(Saved entries)
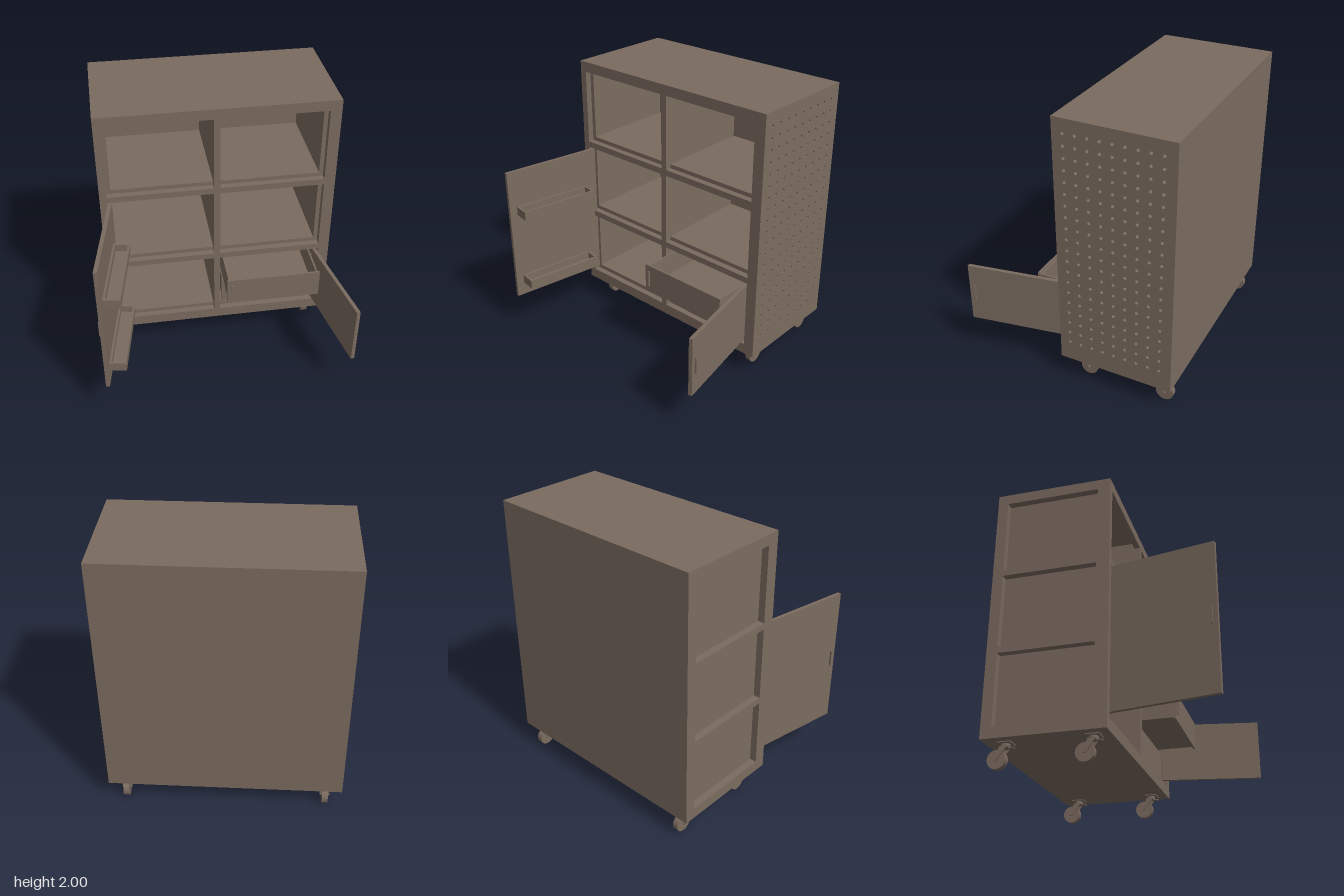
import * as THREE from 'three';

const paint = new THREE.MeshStandardMaterial({ color: 0x7b6b5f });
paint.name = 'taupe paint';

function add(parent, name, geometry) {
  const mesh = new THREE.Mesh(geometry, paint);
  mesh.name = name;
  parent.add(mesh);
  return mesh;
}

// Box given by its min and max along each axis
function box(parent, name, x0, x1, y0, y1, z0, z1) {
  const g = new THREE.BoxGeometry(x1 - x0, y1 - y0, z1 - z0);
  g.translate((x0 + x1) / 2, (y0 + y1) / 2, (z0 + z1) / 2);
  return add(parent, name, g);
}

function group(parent, name) {
  const g = new THREE.Group();
  g.name = name;
  parent.add(g);
  return g;
}

// Rectangular plate in the XY plane with the given holes
function plate(x0, x1, y0, y1, holes, depth) {
  const s = new THREE.Shape();
  s.moveTo(x0, y0).lineTo(x1, y0).lineTo(x1, y1).lineTo(x0, y1).closePath();
  s.holes = holes;
  return new THREE.ExtrudeGeometry(s, { depth, bevelEnabled: false, curveSegments: 10 });
}

function rectHole([x0, x1], [y0, y1]) {
  const p = new THREE.Path();
  p.moveTo(x0, y0).lineTo(x0, y1).lineTo(x1, y1).lineTo(x1, y0).closePath();
  return p;
}

const ROWS = [[0.25, 0.755], [0.80, 1.335], [1.38, 1.925]];
const COLUMNS = [[-0.77, -0.025], [0.02, 0.765]];

function cabinet(parent) {
  const c = group(parent, 'cabinet');
  // Outer skins
  box(c, 'topPanel', -0.82, 0.845, 1.97, 2, -0.775, 0.055);
  box(c, 'bottomPanel', -0.82, 0.845, 0.17, 0.20, -0.775, 0.055);
  box(c, 'backPanel', -0.82, 0.845, 0.20, 1.97, -0.775, -0.745);
  box(c, 'backLining', -0.77, 0.765, 0.20, 1.97, -0.745, -0.71);

  // Front frame with six openings
  const cells = COLUMNS.flatMap(col => ROWS.map(row => rectHole(col, row)));
  add(c, 'frontFrame', plate(-0.82, 0.815, 0.20, 1.97, cells, 0.045)).position.z = 0.01;

  // Side frames, each with three bays; shape x runs along -z
  for (const x of [-0.82, 0.765]) {
    const bays = ROWS.map(row => rectHole([0.035, 0.70], row));
    const frame = add(c, 'sideFrame', plate(-0.01, 0.745, 0.20, 1.97, bays, 0.05));
    frame.rotation.y = Math.PI / 2;
    frame.position.x = x;
  }
  box(c, 'leftLining', -0.77, -0.74, 0.25, 1.97, -0.71, 0.01);
  box(c, 'rightLining', 0.735, 0.765, 0.25, 1.97, -0.71, 0.01);
  box(c, 'divider', -0.025, 0.02, 0.20, 1.97, -0.71, 0.01);

  // Perforated side board
  const holes = [];
  for (let i = 0; i < 9; i++) {
    for (let j = 0; j < 20; j++) {
      const p = new THREE.Path();
      p.absarc(0.021 + i * 0.0836, 0.32 + j * 0.0832, 0.0115, 0, Math.PI * 2, true);
      holes.push(p);
    }
  }
  const board = add(c, 'pegboard', plate(-0.055, 0.745, 0.20, 1.97, holes, 0.03));
  board.rotation.y = Math.PI / 2;
  board.position.x = 0.815;

  // Shelves rest on the rails
  for (const [y] of ROWS) {
    box(c, 'shelf', -0.74, -0.025, y, y + 0.03, -0.71, 0.01);
    box(c, 'shelf', 0.02, 0.735, y, y + 0.03, -0.71, 0.01);
  }
}

// Open-topped box made of a floor and four thin walls
function openBox(parent, name, x0, x1, y0, y1, z0, z1, t) {
  const g = group(parent, name);
  box(g, 'floor', x0, x1, y0, y0 + t, z0, z1);
  box(g, 'wall', x0, x0 + t, y0 + t, y1, z0, z1);
  box(g, 'wall', x1 - t, x1, y0 + t, y1, z0, z1);
  box(g, 'wall', x0 + t, x1 - t, y0 + t, y1, z0, z0 + t);
  box(g, 'wall', x0 + t, x1 - t, y0 + t, y1, z1 - t, z1);
}

function drawer(parent, y0, y1, z) {
  const d = group(parent, 'drawer');
  d.position.z = z;
  box(d, 'drawerFront', 0.037, 0.722, y0, y1, -0.015, 0);
  openBox(d, 'drawerBox', 0.047, 0.712, y0 + 0.015, y1 - 0.015, -0.68, -0.015, 0.013);
  box(d, 'drawerHandle', 0.065, 0.078, y0 + 0.045, y0 + 0.165, 0, 0.013);
}

// Door swung open; it runs along local +z from its hinge, side = +1 or -1
function door(parent, side, hingeX, y0, y1, trays) {
  const d = group(parent, side > 0 ? 'leftDoor' : 'rightDoor');
  d.position.set(hingeX, 0, 0.03);
  d.rotation.y = side * Math.PI / 18;
  box(d, 'doorPanel', -0.0135, 0.0135, y0, y1, 0, 0.75);
  const mid = (y0 + y1) / 2, a = side * 0.0135, b = side * 0.026;
  box(d, 'doorHandle', Math.min(a, b), Math.max(a, b), mid - 0.062, mid + 0.062, 0.705, 0.718);
  for (const y of trays) openBox(d, 'doorTray', 0.0135, 0.132, y, y + 0.068, 0.10, 0.692, 0.015);
}

// Swivel caster with its wheel trailing behind
function caster(parent, x, z) {
  const c = group(parent, 'caster');
  c.position.set(x, 0, z);
  box(c, 'mountPlate', -0.05, 0.05, 0.163, 0.17, 0.01, 0.10);
  add(c, 'swivel', new THREE.CylinderGeometry(0.032, 0.032, 0.02, 20)).position.set(0, 0.153, 0.05);
  box(c, 'forkBridge', -0.033, 0.033, 0.137, 0.146, 0.02, 0.075);
  box(c, 'brakeTab', -0.018, 0.018, 0.132, 0.138, 0.075, 0.11);

  const wheel = new THREE.CylinderGeometry(0.063, 0.063, 0.042, 32);
  wheel.rotateZ(Math.PI / 2);
  add(c, 'wheel', wheel).position.y = 0.063;
  const axle = new THREE.CylinderGeometry(0.008, 0.008, 0.07, 12);
  axle.rotateZ(Math.PI / 2);
  add(c, 'axle', axle).position.y = 0.063;

  // Slanted fork arms
  const s = new THREE.Shape();
  s.moveTo(0.008, 0.055).lineTo(-0.015, 0.065).lineTo(-0.075, 0.146).lineTo(-0.02, 0.146).closePath();
  for (const ax of [-0.033, 0.027]) {
    const arm = add(c, 'forkArm', new THREE.ExtrudeGeometry(s, { depth: 0.006, bevelEnabled: false }));
    arm.rotation.y = Math.PI / 2;
    arm.position.x = ax;
  }
}

export function createModel() {
  const model = new THREE.Group();
  model.name = 'rollingCabinet';
  cabinet(model);
  drawer(model, 0.515, 0.725, 0.295);
  drawer(model, 0.29, 0.508, 0.015);
  door(model, 1, 0.743, 0.288, 0.735, []);
  door(model, -1, -0.75, 0.288, 1.32, [0.39, 0.972]);
  for (const x of [-0.705, 0.73]) for (const z of [-0.113, -0.695]) caster(model, x, z);
  return model;
}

• _INSTRUCTIONS FOR THE TASK_:
The output should consist only of the lines from the one with "drawer(model, 0.29, 0.508, 0.015);" through the final line of the records above, exactly.

• _RESULT_:
  drawer(model, 0.29, 0.508, 0.015);
  door(model, 1, 0.743, 0.288, 0.735, []);
  door(model, -1, -0.75, 0.288, 1.32, [0.39, 0.972]);
  for (const x of [-0.705, 0.73]) for (const z of [-0.113, -0.695]) caster(model, x, z);
  return model;
}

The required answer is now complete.